__Exercise__.
For the material below, count each line where the string "import" appears, then return the total alone.

__Data for review__.
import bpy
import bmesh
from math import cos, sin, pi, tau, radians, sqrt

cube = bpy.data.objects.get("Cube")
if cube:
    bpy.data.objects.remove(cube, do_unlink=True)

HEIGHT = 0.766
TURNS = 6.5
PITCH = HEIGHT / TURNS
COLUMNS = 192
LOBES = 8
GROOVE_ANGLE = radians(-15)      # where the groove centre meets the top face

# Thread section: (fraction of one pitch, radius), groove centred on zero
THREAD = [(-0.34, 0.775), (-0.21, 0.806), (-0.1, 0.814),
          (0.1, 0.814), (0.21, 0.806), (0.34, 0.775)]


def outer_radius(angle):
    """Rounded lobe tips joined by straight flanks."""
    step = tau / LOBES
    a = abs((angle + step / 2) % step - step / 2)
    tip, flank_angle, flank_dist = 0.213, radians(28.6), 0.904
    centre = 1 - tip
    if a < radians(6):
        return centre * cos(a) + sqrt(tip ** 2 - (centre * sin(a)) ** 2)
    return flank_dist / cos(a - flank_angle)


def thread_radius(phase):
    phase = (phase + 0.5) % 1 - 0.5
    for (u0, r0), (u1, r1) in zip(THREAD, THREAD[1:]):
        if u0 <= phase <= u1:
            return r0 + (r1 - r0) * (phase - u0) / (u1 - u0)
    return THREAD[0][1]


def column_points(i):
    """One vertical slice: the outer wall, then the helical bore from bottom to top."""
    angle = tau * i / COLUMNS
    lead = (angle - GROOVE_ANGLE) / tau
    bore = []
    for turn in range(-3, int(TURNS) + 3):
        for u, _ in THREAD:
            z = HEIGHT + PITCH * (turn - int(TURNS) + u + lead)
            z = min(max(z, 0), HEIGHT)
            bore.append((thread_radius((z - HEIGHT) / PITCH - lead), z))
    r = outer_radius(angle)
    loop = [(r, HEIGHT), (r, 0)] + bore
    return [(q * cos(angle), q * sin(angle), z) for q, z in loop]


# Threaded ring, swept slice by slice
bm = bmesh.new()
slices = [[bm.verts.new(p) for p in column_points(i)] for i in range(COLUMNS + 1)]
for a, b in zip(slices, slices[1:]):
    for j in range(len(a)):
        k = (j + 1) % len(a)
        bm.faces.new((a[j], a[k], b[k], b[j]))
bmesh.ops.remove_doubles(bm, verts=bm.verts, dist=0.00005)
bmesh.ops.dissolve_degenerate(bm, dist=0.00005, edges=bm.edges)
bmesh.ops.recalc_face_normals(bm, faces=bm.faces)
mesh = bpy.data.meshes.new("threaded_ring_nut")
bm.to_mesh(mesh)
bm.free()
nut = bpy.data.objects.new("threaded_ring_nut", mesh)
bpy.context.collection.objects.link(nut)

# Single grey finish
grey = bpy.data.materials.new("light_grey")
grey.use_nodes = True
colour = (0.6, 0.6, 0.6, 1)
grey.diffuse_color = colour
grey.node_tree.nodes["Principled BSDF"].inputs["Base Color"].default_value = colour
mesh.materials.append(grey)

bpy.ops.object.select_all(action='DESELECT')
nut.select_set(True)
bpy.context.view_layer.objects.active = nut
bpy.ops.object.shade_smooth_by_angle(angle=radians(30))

__Answer area__.
3